Archive | July 12, 2011

The Symbiotic Way of Life Leaves Traces in the Genome of the Leaf-Cutter Ant

Photographer: Grey Wulf from Sheffield, UK

The improvements in read quality, data output and read length of current next generation sequencing technologies results in more and more complex eukaryotic genomes to be sequenced and published. In the following I will further illustrate one particularly interesting example, the genome of the leaf-cutter ant:

Next to humans, leaf-cutter ants are believed to form the largest and most complex animal societies on Earth. The impressive insects are found to be endemic to South and Central America and parts of the United States (Schultz and Brady, 2008).

Their way of life is based on an ant-fungus mutualism that is thought to have evolved approx. 50 million years ago (Schultz and Brady, 2008). The ants are cutting leaves from trees and carry the leaves in subterranean gardens (see figure). On the freshly cut plant material they are actively farming a specialized fungus which serves as their primary food source.

An international team of researchers published recently the approx. 290 Mbp genome of the leaf-cutter ant Atta cephalotes (Suen et al., 2011). The genome was sequenced using the 454 GS FLX Titanium platform only to an 18-20-fold coverage. The resulting 42’000 contigs could be further assembled into approx. 2’800 scaffolds by sequencing of 8 kbp and 20 kbp paired-end libraries.

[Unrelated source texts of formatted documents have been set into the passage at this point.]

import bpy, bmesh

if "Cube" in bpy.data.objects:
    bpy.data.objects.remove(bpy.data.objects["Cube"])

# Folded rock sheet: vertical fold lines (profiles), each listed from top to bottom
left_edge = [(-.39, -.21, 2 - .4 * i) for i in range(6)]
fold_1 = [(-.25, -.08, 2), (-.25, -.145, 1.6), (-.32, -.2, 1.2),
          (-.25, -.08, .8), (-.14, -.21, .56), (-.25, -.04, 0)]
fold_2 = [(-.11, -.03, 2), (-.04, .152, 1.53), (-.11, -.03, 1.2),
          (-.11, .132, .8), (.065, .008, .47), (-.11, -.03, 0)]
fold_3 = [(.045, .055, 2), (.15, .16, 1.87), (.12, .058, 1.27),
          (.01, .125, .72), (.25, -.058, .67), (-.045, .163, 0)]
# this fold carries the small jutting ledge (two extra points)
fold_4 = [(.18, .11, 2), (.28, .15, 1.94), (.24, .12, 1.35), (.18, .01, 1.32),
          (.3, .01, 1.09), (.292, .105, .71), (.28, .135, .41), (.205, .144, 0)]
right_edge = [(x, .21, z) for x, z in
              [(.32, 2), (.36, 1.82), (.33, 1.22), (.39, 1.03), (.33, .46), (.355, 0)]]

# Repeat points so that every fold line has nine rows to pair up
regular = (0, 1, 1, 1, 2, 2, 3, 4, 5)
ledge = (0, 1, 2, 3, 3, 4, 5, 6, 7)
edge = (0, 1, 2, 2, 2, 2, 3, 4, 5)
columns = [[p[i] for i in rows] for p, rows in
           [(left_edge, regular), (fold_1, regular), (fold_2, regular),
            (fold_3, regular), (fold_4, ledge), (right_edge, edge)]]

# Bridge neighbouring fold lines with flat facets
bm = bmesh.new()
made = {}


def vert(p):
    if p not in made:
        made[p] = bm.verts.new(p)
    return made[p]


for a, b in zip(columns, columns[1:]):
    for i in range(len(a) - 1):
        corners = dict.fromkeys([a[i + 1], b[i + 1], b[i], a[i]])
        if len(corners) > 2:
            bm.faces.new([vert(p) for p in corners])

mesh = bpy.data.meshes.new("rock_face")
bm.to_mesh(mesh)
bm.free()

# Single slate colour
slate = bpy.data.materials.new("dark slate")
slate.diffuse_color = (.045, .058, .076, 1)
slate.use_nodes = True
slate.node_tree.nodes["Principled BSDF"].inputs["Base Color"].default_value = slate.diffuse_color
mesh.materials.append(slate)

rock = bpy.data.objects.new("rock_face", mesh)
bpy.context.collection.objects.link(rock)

Fascinatingly, the genome sequence analysis confirmed genetic modifications that reflect the ant’s obligate dependence on the fungus in nutrient acquisition. For example genes encoding serine proteases are extensively reduced. It seems that these types of enzymes are not necessary to the leaf-cutter ants any longer as the fungus primarily provides carbohydrates and free amino acids. According to the authors these and other gene losses have contributed to the stabilization of the mutualisms over its coevolutionary history.